(Rendered images with source text)
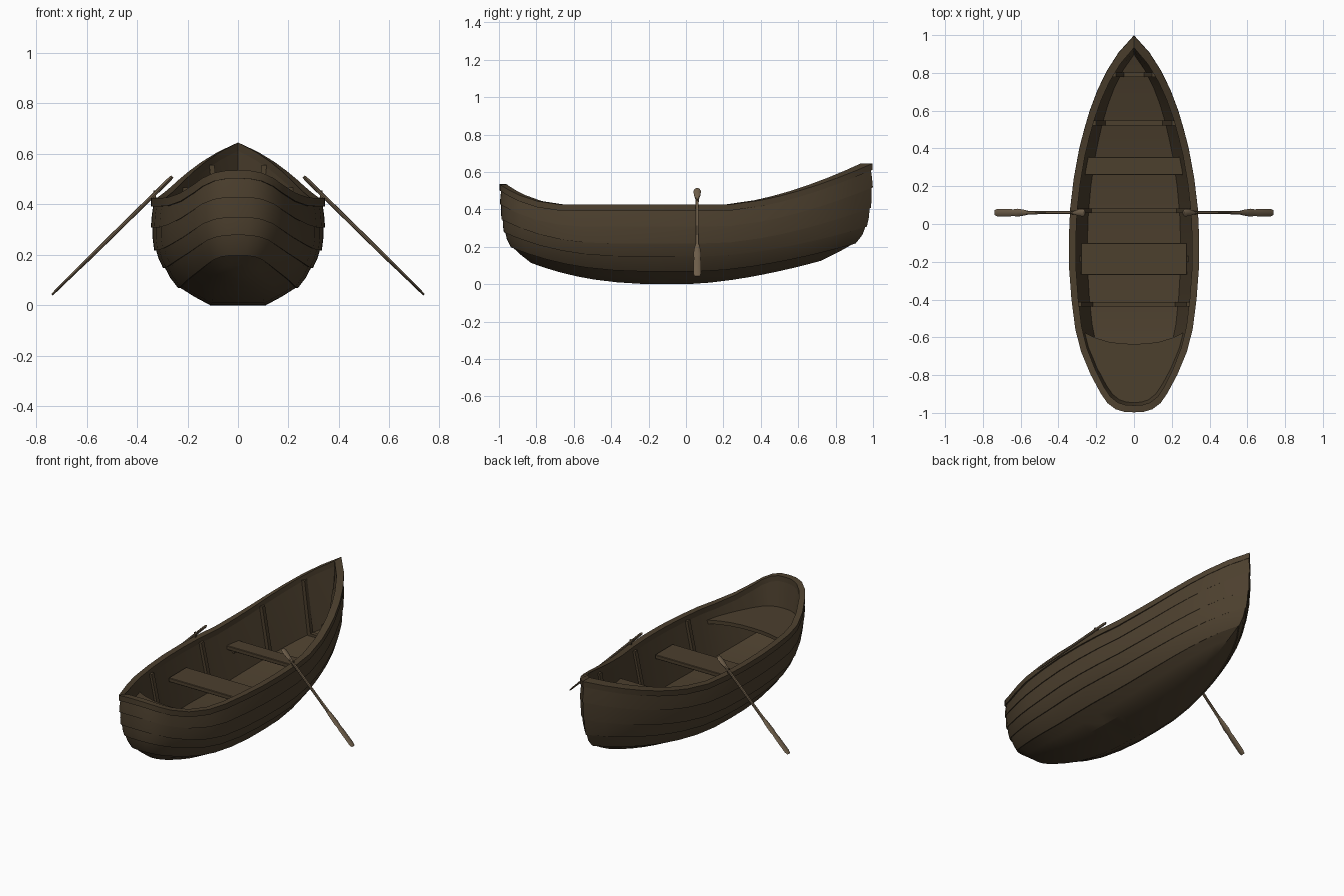
import bpy, bmesh, math
from mathutils import Vector

if "Cube" in bpy.data.objects:
    bpy.data.objects.remove(bpy.data.objects["Cube"])


def material(name, rgb):
    m = bpy.data.materials.new(name)
    m.diffuse_color = (*rgb, 1)
    m.use_nodes = True
    m.node_tree.nodes["Principled BSDF"].inputs["Base Color"].default_value = m.diffuse_color
    return m


WOOD = material("dark_wood", (0.072, 0.05, 0.027))
OAR_WOOD = material("oar_wood", (0.16, 0.115, 0.07))


def finish(name, bm, mat=WOOD, angle=28):
    bmesh.ops.remove_doubles(bm, verts=bm.verts, dist=0.0003)
    bmesh.ops.recalc_face_normals(bm, faces=bm.faces)
    me = bpy.data.meshes.new(name)
    bm.to_mesh(me)
    bm.free()
    ob = bpy.data.objects.new(name, me)
    bpy.context.collection.objects.link(ob)
    me.materials.append(mat)
    bpy.ops.object.select_all(action='DESELECT')
    bpy.context.view_layer.objects.active = ob
    ob.select_set(True)
    bpy.ops.object.shade_smooth_by_angle(angle=math.radians(angle))
    return ob


# Plank lines: half width, mid height, bow y, bow z, stern y, stern z
LEVELS = [(0.11, 0.0, 0.72, 0.125, -0.83, 0.115),
          (0.23, 0.07, 0.90, 0.22, -0.93, 0.20),
          (0.29, 0.15, 0.96, 0.31, -0.967, 0.28),
          (0.325, 0.22, 0.982, 0.41, -0.98, 0.35),
          (0.338, 0.31, 0.992, 0.52, -0.988, 0.43),
          (0.335, 0.40, 0.987, 0.62, -0.987, 0.51)]
# Plan outline, bow to stern: position along length, relative half width
PLAN = [(1, 0), (.955, .235), (.905, .42), (.855, .56), (.80, .68), (.75, .765),
        (.70, .84), (.62, .925), (.54, .98), (.46, 1), (.38, .995), (.30, .96),
        (.22, .90), (.16, .81), (.10, .665), (.05, .51), (.025, .41),
        (.008, .28), (.001, .14), (0, 0)]


def level(t):
    """Smooth (Catmull-Rom) blend of the plank-line table."""
    i = min(int(t), len(LEVELS) - 2)
    u = t - i
    out = []
    for c in range(6):
        b, d = LEVELS[i][c], LEVELS[i + 1][c]
        a = LEVELS[i - 1][c] if i else 2 * b - d
        e = LEVELS[i + 2][c] if i + 2 < len(LEVELS) else 2 * d - b
        out.append(b + u / 2 * (d - a + u * (2 * a - 5 * b + 4 * d - e
                                             + u * (3 * (b - d) + e - a))))
    return out


def half_line(t, off=0.0, dz=0.0):
    """Right half of a plank line at level t, shifted outward by off."""
    w, zm, yb, zb, ys, zs = level(t)
    w, yb, ys = w + off, yb + (2 * off if off < 0 else off), ys - off
    k = t / 5
    fb, fs = 0.53 + 0.07 * k, 0.48 - 0.28 * k
    pts = []
    for f, r in PLAN:
        rise_b = max(0, (f - fb) / (1 - fb)) ** 1.6
        rise_s = max(0, (fs - f) / fs) ** 2.5
        z = zm + (zb - zm) * rise_b + (zs - zm) * rise_s + dz
        pts.append(Vector((w * r, ys + f * (yb - ys), z)))
    return pts


def mirrored(h):
    return h + [Vector((-p.x, p.y, p.z)) for p in h[-2:0:-1]]


def ring(t, off=0.0, dz=0.0):
    return mirrored(half_line(t, off, dz))


def loft(bm, rings, wrap=False):
    """Skin a list of closed rings."""
    vs = [[bm.verts.new(p) for p in r] for r in rings]
    n = len(vs[0])
    for a in range(len(vs) if wrap else len(vs) - 1):
        r, s = vs[a], vs[(a + 1) % len(vs)]
        for j in range(n):
            bm.faces.new((r[j], r[(j + 1) % n], s[(j + 1) % n], s[j]))
    return vs


def fill_across(bm, r):
    """Close a bow-to-stern ring with planks from side to side."""
    n = len(r)
    for j in range(n // 2):
        face = []
        for v in (r[j], r[j + 1], r[(n - j - 1) % n], r[(n - j) % n]):
            if v not in face:
                face.append(v)
        bm.faces.new(face)


# Hull: lapped planks outside, straight lining and floor inside
RIM = half_line(5, -0.025)
FLOOR = half_line(1.6, -0.024, -0.01)


def lining(k):
    """Inner wall line: k = 0 at the floor, 1 at the rim."""
    return [a.lerp(b, k) for a, b in zip(FLOOR, RIM)]


bm = bmesh.new()
rings = [ring(0)]
for lv in range(1, 6):
    rings += [ring(lv - 0.5, 0.004 if lv > 1 else 0), ring(lv)]
    if lv < 5:
        rings.append(ring(lv, 0.007, -0.002))
rings += [mirrored(lining(k)) for k in (1, 0.5, 0)]
vs = loft(bm, rings)
fill_across(bm, vs[0])
fill_across(bm, vs[-1])
finish("hull", bm)

# Gunwale rail around the top edge
bm = bmesh.new()
loft(bm, [ring(5, 0.010, -0.008), ring(5, 0.010, 0.025),
          ring(5, -0.027, 0.025), ring(5, -0.027, -0.008)], wrap=True)
finish("gunwale", bm)


def wall_point(k, y):
    """Point on the lining at height fraction k and station y."""
    h = lining(k)
    for a, b in zip(h, h[1:]):
        if a.y >= y >= b.y:
            return a.lerp(b, (a.y - y) / max(a.y - b.y, 1e-6))
    return h[0] if y > h[0].y else h[-1]


# Ribs running across the floor and up both sides
for n, y in enumerate((0.79, 0.535, 0.07, -0.425)):
    bm = bmesh.new()
    path = []
    for k in (1, 0):
        o = wall_point(k, y)
        i = Vector((max(o.x - 0.016, 0.01), y, o.z + (0.012 if k == 0 else 0)))
        path.append((o + Vector((0.004, 0, -0.006 * (1 - k))), i))
    path += [(Vector((-o.x, o.y, o.z)), Vector((-i.x, i.y, i.z))) for o, i in path[::-1]]
    d = Vector((0, 0.013, 0))
    vs = loft(bm, [[o - d, o + d, i + d, i - d] for o, i in path])
    bm.faces.new(vs[0])
    bm.faces.new(vs[-1])
    finish(f"rib_{n + 1}", bm)


def box(name, lo, hi, bevel=0.0):
    bm = bmesh.new()
    bmesh.ops.create_cube(bm, size=1)
    lo, hi = Vector(lo), Vector(hi)
    for v in bm.verts:
        v.co = (lo + hi) / 2 + Vector(a * b for a, b in zip(v.co, hi - lo))
    if bevel:
        bmesh.ops.bevel(bm, geom=bm.edges[:], offset=bevel, segments=1, affect='EDGES')
    return finish(name, bm)


# Seats with end brackets
for n, (y0, y1, w) in enumerate(((0.26, 0.355, 0.26), (-0.27, -0.10, 0.28))):
    box(f"seat_{n + 1}", (-w, y0, 0.29), (w, y1, 0.315), 0.003)
    ym = (y0 + y1) / 2
    reach = wall_point(0.65, ym).x + 0.01
    for s in (-1, 1):
        xs = sorted((s * (w - 0.03), s * reach))
        box(f"seat_bracket_{n + 1}", (xs[0], ym - 0.015, 0.262), (xs[1], ym + 0.015, 0.302))

# Stern bench with a hollowed front edge
bm = bmesh.new()
edge = wall_point(0.8, -0.57).x + 0.008
back = [Vector((edge, -0.57, 0))]
back += [p for p in mirrored(half_line(4.4, -0.018)) if p.y < -0.59]
back += [Vector((-edge, -0.57, 0))]
front = [Vector((-edge * c, -0.57 - 0.065 * (1 - abs(c) ** 2.5), 0))
         for c in (0.9, 0.75, 0.5, 0.25, 0, -0.25, -0.5, -0.75, -0.9)]
vs = loft(bm, [[Vector((p.x, p.y, z)) for p in back + front] for z in (0.328, 0.35)])
bm.faces.new(vs[0])
bm.faces.new(vs[1])
finish("stern_bench", bm)

# Oars: distance along oar, half width, half thickness
OAR = [(0, .012, .006), (.02, .020, .008), (.07, .018, .008), (.11, .011, .008),
       (.15, .008, .008), (.5, .008, .008), (.63, .010, .008), (.68, .016, .008),
       (.75, .021, .007), (.80, .017, .006), (.83, .020, .006), (.97, .020, .005),
       (1, .014, .004)]
for side, s in (("right", 1), ("left", -1)):
    a, b = Vector((s * 0.26, 0.06, 0.51)), Vector((s * 0.737, 0.06, 0.042))
    nrm = (b - a).normalized().cross(Vector((0, 1, 0)))
    bm = bmesh.new()
    secs = []
    for t, wy, wn in OAR:
        c = a.lerp(b, t)
        secs.append([c + Vector((0, wy * math.cos(k * math.pi / 4), 0))
                     + nrm * wn * math.sin(k * math.pi / 4) for k in range(8)])
    vs = loft(bm, secs)
    bm.faces.new(vs[0])
    bm.faces.new(vs[-1])
    finish(f"oar_{side}", bm, OAR_WOOD, 40)
    # Oarlock pin under the shaft
    box(f"oarlock_{side}", (s * 0.33 - 0.005, 0.055, 0.41), (s * 0.33 + 0.005, 0.065, 0.455))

* _WHAT YOU ARE ASKED TO DO_: Beginning at the line with "i = min(int(t), len(LEVELS) - 2)" and ending at the line with "e = LEVELS[i", reproduce each line of the data above exactly, and add no other lines.

* _WORKED SOLUTION_:
    i = min(int(t), len(LEVELS) - 2)
    u = t - i
    out = []
    for c in range(6):
        b, d = LEVELS[i][c], LEVELS[i + 1][c]
        a = LEVELS[i - 1][c] if i else 2 * b - d
        e = LEVELS[i + 2][c] if i + 2 < len(LEVELS) else 2 * d - b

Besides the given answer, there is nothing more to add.